■ What is being asked ■
With the images removed, write out each record exactly as given.

■ Listed records ■
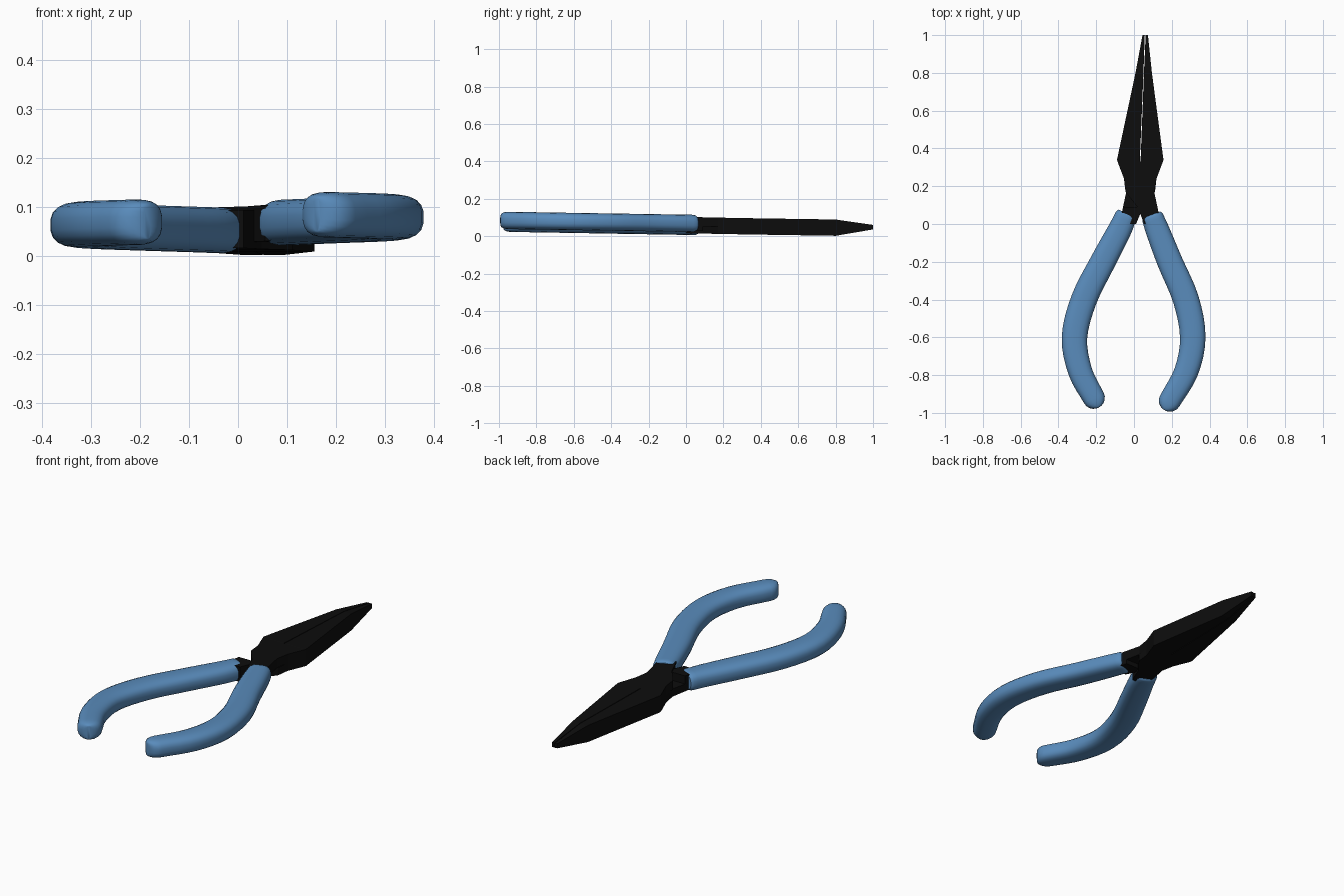
import bpy, bmesh, math
from mathutils import Vector

if "Cube" in bpy.data.objects:
    bpy.data.objects.remove(bpy.data.objects["Cube"])


def material(name, color):
    m = bpy.data.materials.new(name)
    m.diffuse_color = color
    m.use_nodes = True
    m.node_tree.nodes["Principled BSDF"].inputs["Base Color"].default_value = m.diffuse_color
    return m


BLUE = material("blue_grip", (0.10, 0.26, 0.50, 1))
BLACK = material("black_steel", (0.004, 0.004, 0.004, 1))


def loft(name, rings, mat, smooth):
    """Skin a list of closed rings with equal point counts and cap both ends."""
    bm = bmesh.new()
    rows = [[bm.verts.new(p) for p in ring] for ring in rings]
    n = len(rows[0])
    for a, b in zip(rows, rows[1:]):
        for i in range(n):
            j = (i + 1) % n
            bm.faces.new((a[i], a[j], b[j], b[i]))
    bm.faces.new(rows[0])
    bm.faces.new(rows[-1])
    bmesh.ops.recalc_face_normals(bm, faces=bm.faces)
    me = bpy.data.meshes.new(name)
    bm.to_mesh(me)
    bm.free()
    ob = bpy.data.objects.new(name, me)
    bpy.context.collection.objects.link(ob)
    me.materials.append(mat)
    if smooth:
        bpy.ops.object.select_all(action='DESELECT')
        ob.select_set(True)
        bpy.context.view_layer.objects.active = ob
        bpy.ops.object.shade_smooth_by_angle(angle=math.radians(40))
    return ob


def spline(pts, steps):
    """Catmull-Rom curve through the points."""
    p = [2 * pts[0] - pts[1]] + pts + [2 * pts[-1] - pts[-2]]
    out = []
    for k in range(1, len(p) - 2):
        a, b, c, d = p[k - 1:k + 3]
        for s in range(steps):
            t = s / steps
            out.append(0.5 * (2 * b + (c - a) * t + (2 * a - 5 * b + 4 * c - d) * t * t
                              + (3 * b - a - 3 * c + d) * t ** 3))
    return out + [pts[-1]]


def section(center, tangent, w, h, n=20, power=2 / 2.7):
    """Rounded-box cross-section standing across the path."""
    side = Vector((-tangent.y, tangent.x, 0)).normalized()
    ring = []
    for i in range(n):
        a = 2 * math.pi * (i + 0.5) / n
        c, s = math.cos(a), math.sin(a)
        u = math.copysign(abs(c) ** power, c) * w / 2
        v = math.copysign(abs(s) ** power, s) * h / 2
        ring.append(center + side * u + Vector((0, 0, v)))
    return ring


def handle(name, xy, z_top, z_end):
    pts = [Vector((x, y, z_top + (z_end - z_top) * (0.05 - y))) for x, y in xy]
    path = spline(pts, 4)
    last = len(path) - 1
    tan = [(path[min(i + 1, last)] - path[max(i - 1, 0)]).normalized() for i in range(last + 1)]
    # bevelled upper rim
    rings = [section(path[0] - tan[0] * 0.014, tan[0], 0.098, 0.076),
             section(path[0] - tan[0] * 0.008, tan[0], 0.11, 0.088)]
    # grip body
    for i, (p, t) in enumerate(zip(path, tan)):
        f = i / last
        w = 0.116 + 0.022 * math.sin(math.pi * f) + 0.002 * f
        rings.append(section(p, t, w, 0.093))
    # rounded lower end
    for a in (20, 40, 58, 72, 82):
        r = math.radians(a)
        rings.append(section(path[-1] + tan[-1] * 0.056 * math.sin(r), tan[-1],
                             0.118 * math.cos(r), 0.093 * (0.7 + 0.3 * math.cos(r))))
    loft(name, rings, BLUE, True)


handle("left_handle", [(-0.042, 0.043), (-0.08, -0.04), (-0.165, -0.2), (-0.265, -0.4),
                       (-0.315, -0.6), (-0.285, -0.78), (-0.212, -0.922)], 0.052, 0.069)
handle("right_handle", [(0.098, 0.036), (0.127, -0.04), (0.19, -0.2), (0.275, -0.4),
                        (0.311, -0.6), (0.277, -0.78), (0.189, -0.937)], 0.068, 0.084)

# Jaw sections from tip to handle: y, outer x, inner x, z range of left and right half
SECTIONS = [
    (1.00, 0.045, 0.057, (0.036, 0.060), (0.036, 0.060)),
    (0.80, 0.008, 0.050, (0.002, 0.089), (0.002, 0.089)),
    (0.34, -0.090, 0.031, (0.009, 0.096), (0.009, 0.096)),
    (0.33, -0.087, 0.031, (0.009, 0.096), (0.009, 0.096)),
    (0.33, -0.087, 0.153, (0.052, 0.096), (0.009, 0.052)),   # half-lap joint
    (0.24, -0.053, 0.119, (0.052, 0.098), (0.011, 0.052)),
    (0.17, -0.045, 0.107, (0.052, 0.099), (0.012, 0.052)),
    (0.09, 0.018, 0.124, (0.052, 0.101), (0.014, 0.052)),
    (0.09, 0.018, 0.124, (0.028, 0.101), (0.014, 0.094)),    # neck
    (0.00, 0.055, 0.142, (0.030, 0.104), (0.016, 0.094)),
]


def jaw(name, mirrored):
    rings = []
    for y, xa, xb, zl, zr in SECTIONS:
        z0, z1 = zr if mirrored else zl
        if mirrored:
            axis = 0.033 + max(0, y - 0.34) * 0.04
            xa, xb = 2 * axis - xa, 2 * axis - xb
        rings.append([(xa, y, z0), (xb, y, z0), (xb, y, z1), (xa, y, z1)])
    loft(name, rings, BLACK, False)


jaw("left_jaw", False)
jaw("right_jaw", True)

■ Task response ■
import bpy, bmesh, math
from mathutils import Vector

if "Cube" in bpy.data.objects:
    bpy.data.objects.remove(bpy.data.objects["Cube"])


def material(name, color):
    m = bpy.data.materials.new(name)
    m.diffuse_color = color
    m.use_nodes = True
    m.node_tree.nodes["Principled BSDF"].inputs["Base Color"].default_value = m.diffuse_color
    return m


BLUE = material("blue_grip", (0.10, 0.26, 0.50, 1))
BLACK = material("black_steel", (0.004, 0.004, 0.004, 1))


def loft(name, rings, mat, smooth):
    """Skin a list of closed rings with equal point counts and cap both ends."""
    bm = bmesh.new()
    rows = [[bm.verts.new(p) for p in ring] for ring in rings]
    n = len(rows[0])
    for a, b in zip(rows, rows[1:]):
        for i in range(n):
            j = (i + 1) % n
            bm.faces.new((a[i], a[j], b[j], b[i]))
    bm.faces.new(rows[0])
    bm.faces.new(rows[-1])
    bmesh.ops.recalc_face_normals(bm, faces=bm.faces)
    me = bpy.data.meshes.new(name)
    bm.to_mesh(me)
    bm.free()
    ob = bpy.data.objects.new(name, me)
    bpy.context.collection.objects.link(ob)
    me.materials.append(mat)
    if smooth:
        bpy.ops.object.select_all(action='DESELECT')
        ob.select_set(True)
        bpy.context.view_layer.objects.active = ob
        bpy.ops.object.shade_smooth_by_angle(angle=math.radians(40))
    return ob


def spline(pts, steps):
    """Catmull-Rom curve through the points."""
    p = [2 * pts[0] - pts[1]] + pts + [2 * pts[-1] - pts[-2]]
    out = []
    for k in range(1, len(p) - 2):
        a, b, c, d = p[k - 1:k + 3]
        for s in range(steps):
            t = s / steps
            out.append(0.5 * (2 * b + (c - a) * t + (2 * a - 5 * b + 4 * c - d) * t * t
                              + (3 * b - a - 3 * c + d) * t ** 3))
    return out + [pts[-1]]


def section(center, tangent, w, h, n=20, power=2 / 2.7):
    """Rounded-box cross-section standing across the path."""
    side = Vector((-tangent.y, tangent.x, 0)).normalized()
    ring = []
    for i in range(n):
        a = 2 * math.pi * (i + 0.5) / n
        c, s = math.cos(a), math.sin(a)
        u = math.copysign(abs(c) ** power, c) * w / 2
        v = math.copysign(abs(s) ** power, s) * h / 2
        ring.append(center + side * u + Vector((0, 0, v)))
    return ring


def handle(name, xy, z_top, z_end):
    pts = [Vector((x, y, z_top + (z_end - z_top) * (0.05 - y))) for x, y in xy]
    path = spline(pts, 4)
    last = len(path) - 1
    tan = [(path[min(i + 1, last)] - path[max(i - 1, 0)]).normalized() for i in range(last + 1)]
    # bevelled upper rim
    rings = [section(path[0] - tan[0] * 0.014, tan[0], 0.098, 0.076),
             section(path[0] - tan[0] * 0.008, tan[0], 0.11, 0.088)]
    # grip body
    for i, (p, t) in enumerate(zip(path, tan)):
        f = i / last
        w = 0.116 + 0.022 * math.sin(math.pi * f) + 0.002 * f
        rings.append(section(p, t, w, 0.093))
    # rounded lower end
    for a in (20, 40, 58, 72, 82):
        r = math.radians(a)
        rings.append(section(path[-1] + tan[-1] * 0.056 * math.sin(r), tan[-1],
                             0.118 * math.cos(r), 0.093 * (0.7 + 0.3 * math.cos(r))))
    loft(name, rings, BLUE, True)


handle("left_handle", [(-0.042, 0.043), (-0.08, -0.04), (-0.165, -0.2), (-0.265, -0.4),
                       (-0.315, -0.6), (-0.285, -0.78), (-0.212, -0.922)], 0.052, 0.069)
handle("right_handle", [(0.098, 0.036), (0.127, -0.04), (0.19, -0.2), (0.275, -0.4),
                        (0.311, -0.6), (0.277, -0.78), (0.189, -0.937)], 0.068, 0.084)

# Jaw sections from tip to handle: y, outer x, inner x, z range of left and right half
SECTIONS = [
    (1.00, 0.045, 0.057, (0.036, 0.060), (0.036, 0.060)),
    (0.80, 0.008, 0.050, (0.002, 0.089), (0.002, 0.089)),
    (0.34, -0.090, 0.031, (0.009, 0.096), (0.009, 0.096)),
    (0.33, -0.087, 0.031, (0.009, 0.096), (0.009, 0.096)),
    (0.33, -0.087, 0.153, (0.052, 0.096), (0.009, 0.052)),   # half-lap joint
    (0.24, -0.053, 0.119, (0.052, 0.098), (0.011, 0.052)),
    (0.17, -0.045, 0.107, (0.052, 0.099), (0.012, 0.052)),
    (0.09, 0.018, 0.124, (0.052, 0.101), (0.014, 0.052)),
    (0.09, 0.018, 0.124, (0.028, 0.101), (0.014, 0.094)),    # neck
    (0.00, 0.055, 0.142, (0.030, 0.104), (0.016, 0.094)),
]


def jaw(name, mirrored):
    rings = []
    for y, xa, xb, zl, zr in SECTIONS:
        z0, z1 = zr if mirrored else zl
        if mirrored:
            axis = 0.033 + max(0, y - 0.34) * 0.04
            xa, xb = 2 * axis - xa, 2 * axis - xb
        rings.append([(xa, y, z0), (xb, y, z0), (xb, y, z1), (xa, y, z1)])
    loft(name, rings, BLACK, False)


jaw("left_jaw", False)
jaw("right_jaw", True)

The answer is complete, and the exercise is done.